Provided records START
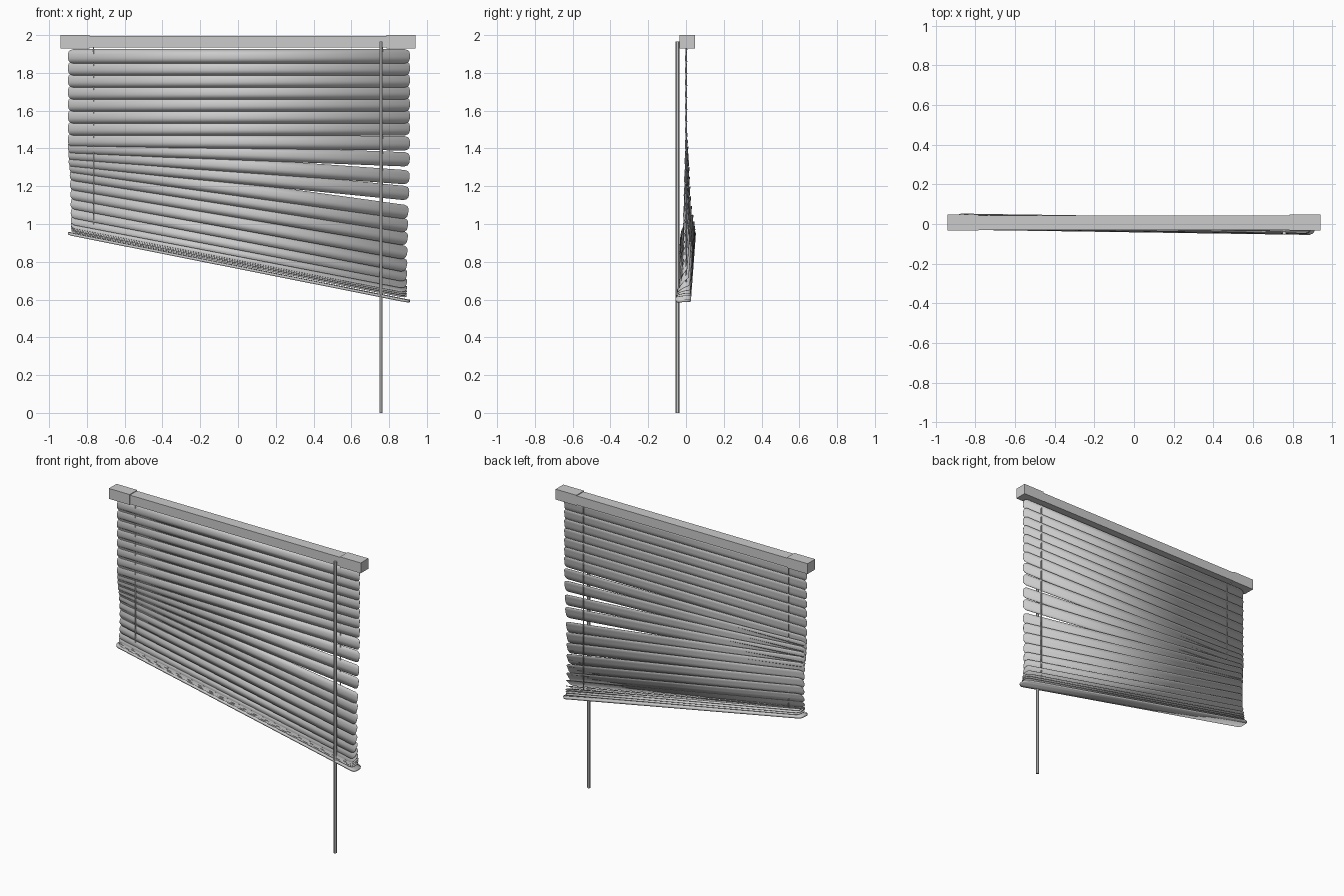
import bpy, bmesh
from math import radians, atan2, cos, hypot
from mathutils import Matrix

if "Cube" in bpy.data.objects:
    bpy.data.objects.remove(bpy.data.objects["Cube"])


def finish(name, bm, matrix=None):
    bmesh.ops.recalc_face_normals(bm, faces=bm.faces)
    me = bpy.data.meshes.new(name)
    bm.to_mesh(me)
    bm.free()
    ob = bpy.data.objects.new(name, me)
    bpy.context.collection.objects.link(ob)
    if matrix:
        ob.matrix_world = matrix
    return ob


def box(name, x, y, z):
    bm = bmesh.new()
    bmesh.ops.create_cube(bm, size=1)
    for v in bm.verts:
        v.co = [r[0] + (c + 0.5) * (r[1] - r[0]) for c, r in zip(v.co, (x, y, z))]
    return finish(name, bm)


def rod(name, x, y, z0, z1, r, sides):
    bm = bmesh.new()
    bmesh.ops.create_cone(bm, cap_ends=True, segments=sides, radius1=r, radius2=r,
                          depth=z1 - z0, matrix=Matrix.Translation((x, y, (z0 + z1) / 2)))
    return finish(name, bm)


def blade(name, z_left, z_right, tilt, length, width, sag, thick):
    """Arched strip with rounded ends, hung between two end heights."""
    bm = bmesh.new()
    hw, r, rows = width / 2, 0.026, []
    for k in (-1, -0.85, -0.6, -0.3, 0, 0.3, 0.6, 0.85, 1):
        t = k * hw
        over = max(0, abs(t) - (hw - r))
        half = length / 2 - r + (r * r - over * over) ** 0.5
        z = sag * (0.5 - k * k)
        rows.append([bm.verts.new((s * half, t, z)) for s in (-1, 1)])
    for a, b in zip(rows, rows[1:]):
        bm.faces.new((a[0], a[1], b[1], b[0]))
    slope = atan2(z_left - z_right, 1.8)
    sway = slope / 0.2
    m = (Matrix.Translation((0.005, -0.001 * sway, (z_left + z_right) / 2))
         @ Matrix.Rotation(-0.015 * sway, 4, 'Z') @ Matrix.Rotation(slope, 4, 'Y')
         @ Matrix.Rotation(radians(tilt), 4, 'X'))
    ob = finish(name, bm, m)
    mod = ob.modifiers.new("thickness", 'SOLIDIFY')
    mod.thickness = thick
    mod.offset = 0
    bpy.ops.object.select_all(action='DESELECT')
    ob.select_set(True)
    bpy.context.view_layer.objects.active = ob
    bpy.ops.object.shade_smooth_by_angle(angle=radians(35))
    return ob


# Head rail with its two end brackets
box("head_rail", (-0.79, 0.79), (-0.031, 0.044), (1.934, 1.995))
for side, x in (("left", (-0.94, -0.785)), ("right", (0.785, 0.94))):
    box("bracket_" + side, x, (-0.034, 0.047), (1.93, 2.0))

# Tilt wand in front of the rail
rod("tilt_wand", 0.757, -0.045, 0, 1.965, 0.01, 6)

# Lift cords through the slats
rod("cord_left", -0.765, 0.001, 0.93, 1.935, 0.004, 6)
rod("cord_right", 0.765, 0.001, 0.62, 1.935, 0.004, 6)

# Slats: level at the top, fanning out, then stacking on the bottom rail
slats = [(1.888 - 0.0635 * i, 1.888 - 0.0635 * i, 84) for i in range(7)]
slats += [(1.447, 1.427, 84), (1.41, 1.342, 84), (1.375, 1.247, 84), (1.34, 1.162, 84),
          (1.31, 1.061, 83), (1.27, 0.99, 82), (1.22, 0.92, 80), (1.17, 0.845, 77),
          (1.12, 0.778, 72), (1.07, 0.725, 64), (1.03, 0.685, 48), (1.003, 0.655, 30),
          (0.988, 0.638, 16), (0.977, 0.625, 9), (0.967, 0.613, 5)]
for i, (zl, zr, tilt) in enumerate(slats):
    blade(f"slat_{i + 1:02d}", zl, zr, tilt, 1.81, 0.075, 0.007, 0.002)

# Bottom rail
blade("bottom_rail", 0.95, 0.592, 2, 1.845, 0.08, 0.003, 0.013)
Provided records END
### Task objective
Whenever a line above includes "sway", copy it in full.

### Task response
    sway = slope / 0.2
    m = (Matrix.Translation((0.005, -0.001 * sway, (z_left + z_right) / 2))
         @ Matrix.Rotation(-0.015 * sway, 4, 'Z') @ Matrix.Rotation(slope, 4, 'Y')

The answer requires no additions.